According to Public Service UK,  The National Policing Improvement Agency (NPIA) Learning Strategy Department has trained all 250,000 police officers and staff in the UK to use geospatial tools for safety operations for the London Olympics and Paralympics. This would be a big enough job, if the London Olympics only took place in London. However, the Olympic Torch Relay travels within an hour of 95% of people in the UK. The training was available through a GIS e-learning module and provides maps and plans of venues and locations for use in operational planning, briefings and deployments.

Transportation is another big area of concern for the upcoming Olympics. The interactive map website, Get Ahead of the Games, is a collaboration between the Mayor of London, National Rail, Department for Transport, Highways Agency, and Transport for London to make planning and travel easier during the Olympics and Paralympics. It includes travel by public transport, National Rail, road and river services.

The Ordnance Survey has documented the creation of the 2012 Olympics siteusing detailed ariel imagery from 2001 through to 2010.  The planning and construction of the London 2012 Games was funded by the National Lottery, the Department for Culture, Media and Sport, the Mayor of London and the London Development Agency. They presented about the “Learning Legacy: Lessons Learned from the London 2012 Games construction project“. A web-based GIS viewer and spatial visualization tool was created to all contractors to access and share information. Over 2 million individual pieces of data were created and are part of the infrastructure planning and continued venue management.

The Queens Diamond Jubilee

The Olympics aren’t the only event that has had an impact on geospatial awareness in the U.K.  this summer. The National Policing Improvement Agency (NPIA) also had to prepare for The Queens Diamond Jubilee, along with routine events such as Wimbledon Tennis, Notting Hill Carnival, and football. According to a presentation entitled “Securing the 2012 Olympics: A Milestone in the UK Policing Improvement Programme”  geospatial planning and integrated situational awareness has been happening behind the scenes for years before being implemented in time for the U.K.’s summer of GIS.

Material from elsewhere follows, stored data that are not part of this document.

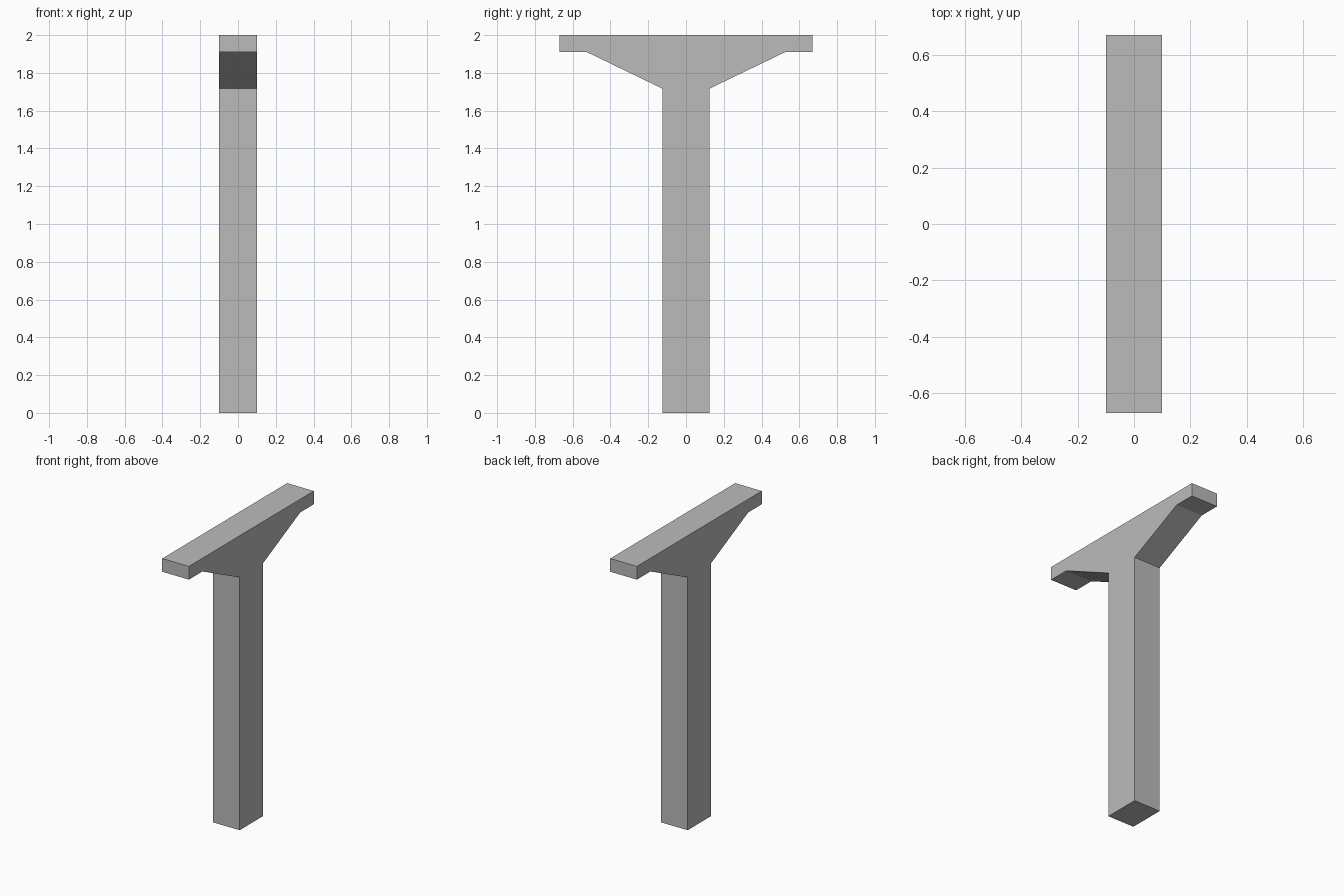
import bpy
import bmesh

cube = bpy.data.objects.get("Cube")
if cube:
    bpy.data.objects.remove(cube, do_unlink=True)

# Plain concrete grey
concrete = bpy.data.materials.new("concrete_grey")
concrete.use_nodes = True
grey = (0.5, 0.5, 0.5, 1)
concrete.diffuse_color = grey
concrete.node_tree.nodes["Principled BSDF"].inputs["Base Color"].default_value = grey

# Half outline (y, z): shaft foot, bracket knee, cap underside, cap end
half = [(0.125, 0), (0.125, 1.717), (0.525, 1.91), (0.67, 1.91), (0.67, 2)]
outline = half + [(-y, z) for y, z in reversed(half)]
half_width = 0.1

# Pier: mirrored outline extruded across its width
bm = bmesh.new()
side = bm.faces.new([bm.verts.new((-half_width, y, z)) for y, z in outline])
extruded = bmesh.ops.extrude_face_region(bm, geom=[side], use_keep_orig=True)
moved = [v for v in extruded["geom"] if isinstance(v, bmesh.types.BMVert)]
bmesh.ops.translate(bm, verts=moved, vec=(2 * half_width, 0, 0))
bmesh.ops.recalc_face_normals(bm, faces=bm.faces)

mesh = bpy.data.meshes.new("support_pier")
bm.to_mesh(mesh)
bm.free()
mesh.materials.append(concrete)
pier = bpy.data.objects.new("support_pier", mesh)
bpy.context.collection.objects.link(pier)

ESRI UK have created interactive map of the over 41,000 Queen’s Diamond Jubilee Beacons being lit on Monday, June 4th, throughout the United Kingdom, Channel Islands and the Isle of Man, along with Commonwealth and UK territories overseas. The beacon chain itself has been used for communication and celebration for hundreds of years making it a very old form of geospatial communication.